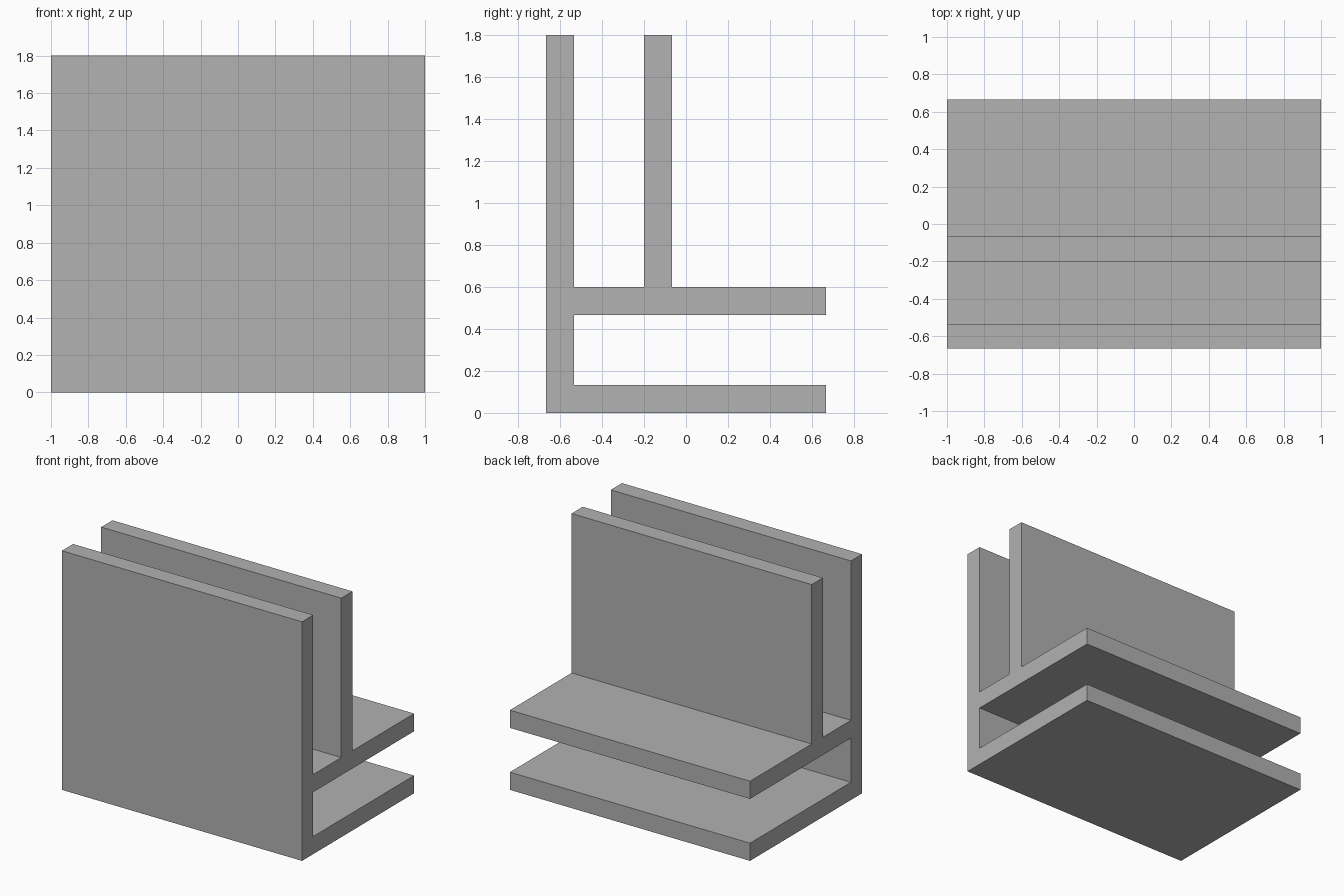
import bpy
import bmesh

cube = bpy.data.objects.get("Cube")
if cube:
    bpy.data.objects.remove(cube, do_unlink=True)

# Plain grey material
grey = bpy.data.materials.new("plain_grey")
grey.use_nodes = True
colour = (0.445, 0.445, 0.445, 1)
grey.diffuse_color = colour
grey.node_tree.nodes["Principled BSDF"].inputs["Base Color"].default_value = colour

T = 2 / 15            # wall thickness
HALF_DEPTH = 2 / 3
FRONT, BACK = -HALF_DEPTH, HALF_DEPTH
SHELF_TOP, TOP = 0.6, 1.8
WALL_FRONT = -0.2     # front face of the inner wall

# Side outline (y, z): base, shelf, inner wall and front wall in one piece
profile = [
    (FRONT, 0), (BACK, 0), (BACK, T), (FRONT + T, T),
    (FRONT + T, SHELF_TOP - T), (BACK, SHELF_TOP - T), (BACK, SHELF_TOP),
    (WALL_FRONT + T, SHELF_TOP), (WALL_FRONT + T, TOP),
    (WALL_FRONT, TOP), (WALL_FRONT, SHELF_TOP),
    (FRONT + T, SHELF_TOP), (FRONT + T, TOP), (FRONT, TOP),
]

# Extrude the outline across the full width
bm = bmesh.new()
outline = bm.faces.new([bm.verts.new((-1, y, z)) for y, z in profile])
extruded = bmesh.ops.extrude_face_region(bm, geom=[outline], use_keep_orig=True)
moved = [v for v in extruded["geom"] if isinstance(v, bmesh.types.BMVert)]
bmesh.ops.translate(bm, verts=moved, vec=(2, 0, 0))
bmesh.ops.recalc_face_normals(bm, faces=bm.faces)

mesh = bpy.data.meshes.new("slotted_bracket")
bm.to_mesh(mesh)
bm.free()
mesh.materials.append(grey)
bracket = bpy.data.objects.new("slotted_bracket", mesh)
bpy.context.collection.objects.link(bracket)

***

▸ **Your task**
Show all lines above holding the word "BACK".

▸ **Task answer**
FRONT, BACK = -HALF_DEPTH, HALF_DEPTH
    (FRONT, 0), (BACK, 0), (BACK, T), (FRONT + T, T),
    (FRONT + T, SHELF_TOP - T), (BACK, SHELF_TOP - T), (BACK, SHELF_TOP),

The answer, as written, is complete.